Dear masanori, thank you very much for the detailed explanation. The situation is clearer to me now. i'm looking forward to the excellent new data Akatsuki will bring and it is encouraging to know the spacecraft still has enough fuel for a lengthy mission. JAXA and all involved in recovering Akatsuki deserve congratulations for this success.

5thstar: 12/09/2015 03:11 CST

Hi! Thank you for quoting my translations! Nice article! I'm also very pleased with this success. You wrote "as far away as Scuba as well" but there's no place called Scuba in Japan. You might want to check with your colleague but I think it's Tsukuba. There's a JAXA space center called TKSC. It does sound like Scuba.

Leave a Comment:

You must be logged in to submit a comment. Log in now.
Facebook Twitter Email RSS AddThis

Blog Search

Essential Advocacy

Our Advocacy Program 
provides each Society member 
a voice in the process.



Funding is critical. The more 
we have, the more effective 
we can be, translating into more 
missions, more science, 
and more exploration.

Donate

Featured Images

CRS-9 Dragon draws near
Auroras in Jupiter’s Atmosphere
Comet 67P in color
Final ascent
More Images

Featured Video

The Planetary Post - Testing LightSail 2

Watch Now

Space in Images

Pretty pictures and
awe-inspiring science.

See More

Join the New Millennium Committee

Let’s invent the future together!

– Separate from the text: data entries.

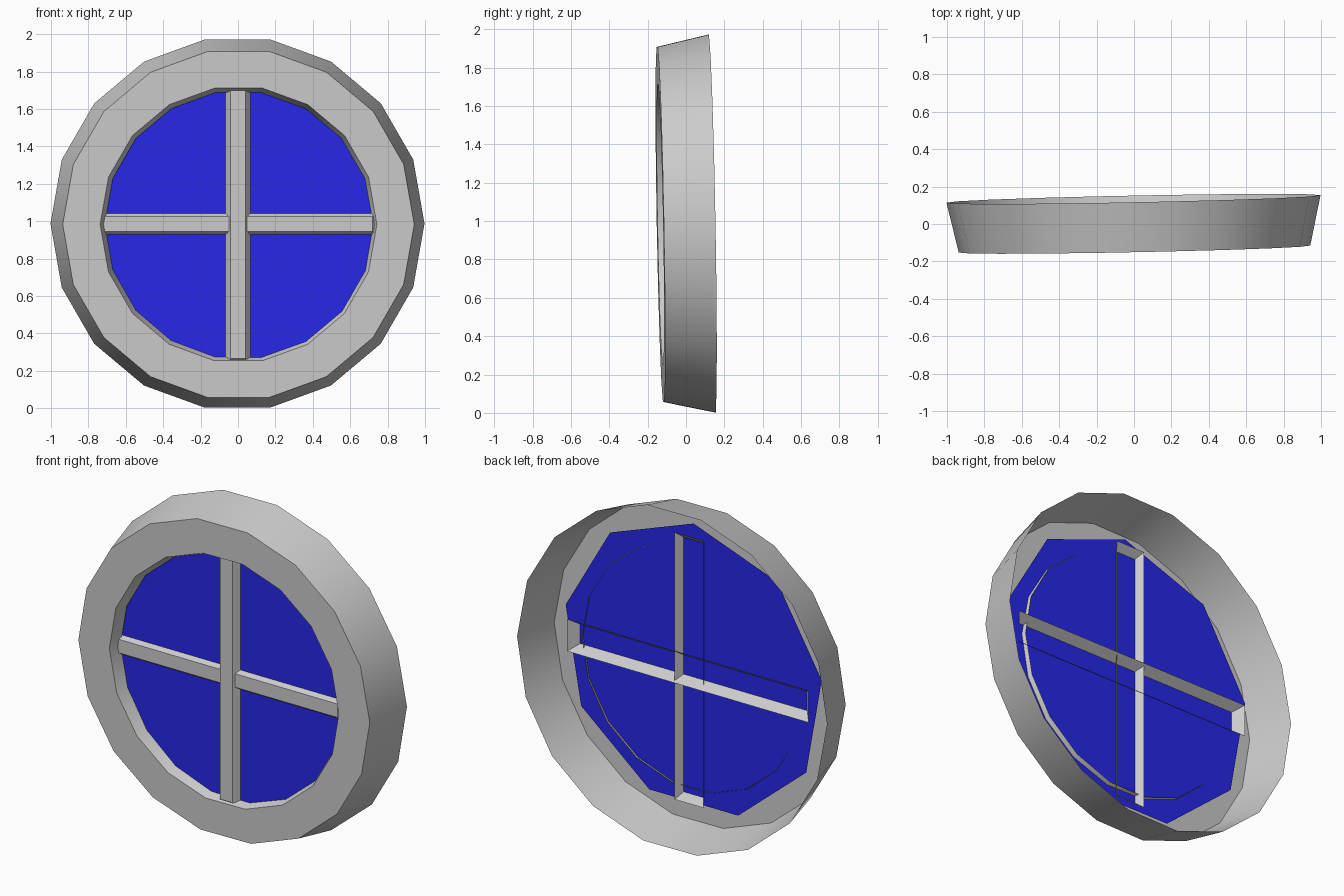
import bpy, bmesh, math
from mathutils import Matrix

cube = bpy.data.objects.get("Cube")
if cube:
    bpy.data.objects.remove(cube, do_unlink=True)

CENTRE_Z = 0.985


def material(name, colour):
    mat = bpy.data.materials.new(name)
    mat.use_nodes = True
    mat.diffuse_color = colour
    mat.node_tree.nodes["Principled BSDF"].inputs["Base Color"].default_value = colour
    return mat


def finish(name, bm, mat):
    mesh = bpy.data.meshes.new(name)
    bm.to_mesh(mesh)
    bm.free()
    mesh.materials.append(mat)
    obj = bpy.data.objects.new(name, mesh)
    obj.location.z = CENTRE_Z
    bpy.context.collection.objects.link(obj)
    return obj


def circle(bm, radius, y, sides, start=0.0):
    angles = [start + math.tau * i / sides for i in range(sides)]
    return [bm.verts.new((radius * math.cos(a), y, radius * math.sin(a))) for a in angles]


def bridge(bm, near, far):
    n = len(near)
    for i in range(n):
        j = (i + 1) % n
        bm.faces.new((near[i], near[j], far[j], far[i]))


grey = material("frame grey", (0.6, 0.6, 0.6, 1))
blue = material("glass blue", (0.02, 0.02, 0.8, 1))

# Round frame: flared outer wall open at the back, flat front, tapered opening
bm = bmesh.new()
profile = [(1.0, 0.134), (0.94, -0.134), (0.74, -0.134), (0.714, -0.065)]
loops = [circle(bm, r, y, 18) for r, y in profile]
for outer, inner in zip(loops, loops[1:]):
    bridge(bm, inner, outer)
# Slight lean of the whole frame
bm.transform(Matrix.Rotation(0.02, 4, "Z") @ Matrix.Rotation(0.018, 4, "X"))
frame = finish("round_frame", bm, grey)
bpy.ops.object.select_all(action="DESELECT")
frame.select_set(True)
bpy.context.view_layer.objects.active = frame
bpy.ops.object.shade_smooth_by_angle(angle=math.radians(30))

# Glass pane: flat nine-sided sheet behind the opening
bm = bmesh.new()
bm.faces.new(circle(bm, 0.85, -0.072, 9, math.pi / 2))
finish("glass_pane", bm, blue)


# Crossing bars: tapered troughs, open at the back, that pass through the glass
def bar(name, front_y, turn):
    bm = bmesh.new()

    def rect(w, h, y):
        return [bm.verts.new((sx * w, y, sz * h))
                for sx, sz in ((-1, -1), (1, -1), (1, 1), (-1, 1))]

    front = rect(0.04, 0.72, front_y)
    back = rect(0.095, 0.79, front_y + 0.079)
    bm.faces.new(front)
    bridge(bm, back, front)
    bm.transform(Matrix.Rotation(turn, 4, "Y"))
    finish(name, bm, grey)


bar("vertical_bar", -0.109, 0)
bar("horizontal_bar", -0.097, math.pi / 2)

Become a Member

Connect With Us

Facebook, Twitter, YouTube and more…
Continue the conversation with our online community!